====== Excerpted records ======

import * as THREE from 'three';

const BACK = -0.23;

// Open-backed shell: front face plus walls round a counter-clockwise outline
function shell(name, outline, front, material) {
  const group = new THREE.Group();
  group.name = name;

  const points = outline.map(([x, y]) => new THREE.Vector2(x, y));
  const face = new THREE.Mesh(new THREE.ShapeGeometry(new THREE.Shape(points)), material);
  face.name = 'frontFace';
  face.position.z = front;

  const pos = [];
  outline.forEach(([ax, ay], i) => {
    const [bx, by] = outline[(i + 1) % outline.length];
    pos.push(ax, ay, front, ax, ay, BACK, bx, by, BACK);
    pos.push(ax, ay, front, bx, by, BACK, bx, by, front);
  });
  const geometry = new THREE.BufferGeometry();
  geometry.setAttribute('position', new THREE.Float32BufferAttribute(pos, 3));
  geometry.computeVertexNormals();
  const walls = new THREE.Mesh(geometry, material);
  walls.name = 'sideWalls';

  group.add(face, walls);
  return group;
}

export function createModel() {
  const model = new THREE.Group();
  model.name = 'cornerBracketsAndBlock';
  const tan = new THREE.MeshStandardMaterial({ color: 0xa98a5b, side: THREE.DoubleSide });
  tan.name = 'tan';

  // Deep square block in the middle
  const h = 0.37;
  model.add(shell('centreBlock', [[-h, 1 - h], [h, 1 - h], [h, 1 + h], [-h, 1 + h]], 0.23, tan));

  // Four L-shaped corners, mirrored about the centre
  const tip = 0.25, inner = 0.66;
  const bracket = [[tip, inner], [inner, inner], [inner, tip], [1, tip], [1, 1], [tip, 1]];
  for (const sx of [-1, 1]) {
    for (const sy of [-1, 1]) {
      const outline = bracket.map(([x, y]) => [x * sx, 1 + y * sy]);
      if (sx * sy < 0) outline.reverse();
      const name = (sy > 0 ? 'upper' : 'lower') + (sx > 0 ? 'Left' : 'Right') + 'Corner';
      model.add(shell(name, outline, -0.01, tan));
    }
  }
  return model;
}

======

Copy out each line of the data that holds the string "face".

**Exercise result:**
// Open-backed shell: front face plus walls round a counter-clockwise outline
  const face = new THREE.Mesh(new THREE.ShapeGeometry(new THREE.Shape(points)), material);
  face.name = 'frontFace';
  face.position.z = front;
  group.add(face, walls);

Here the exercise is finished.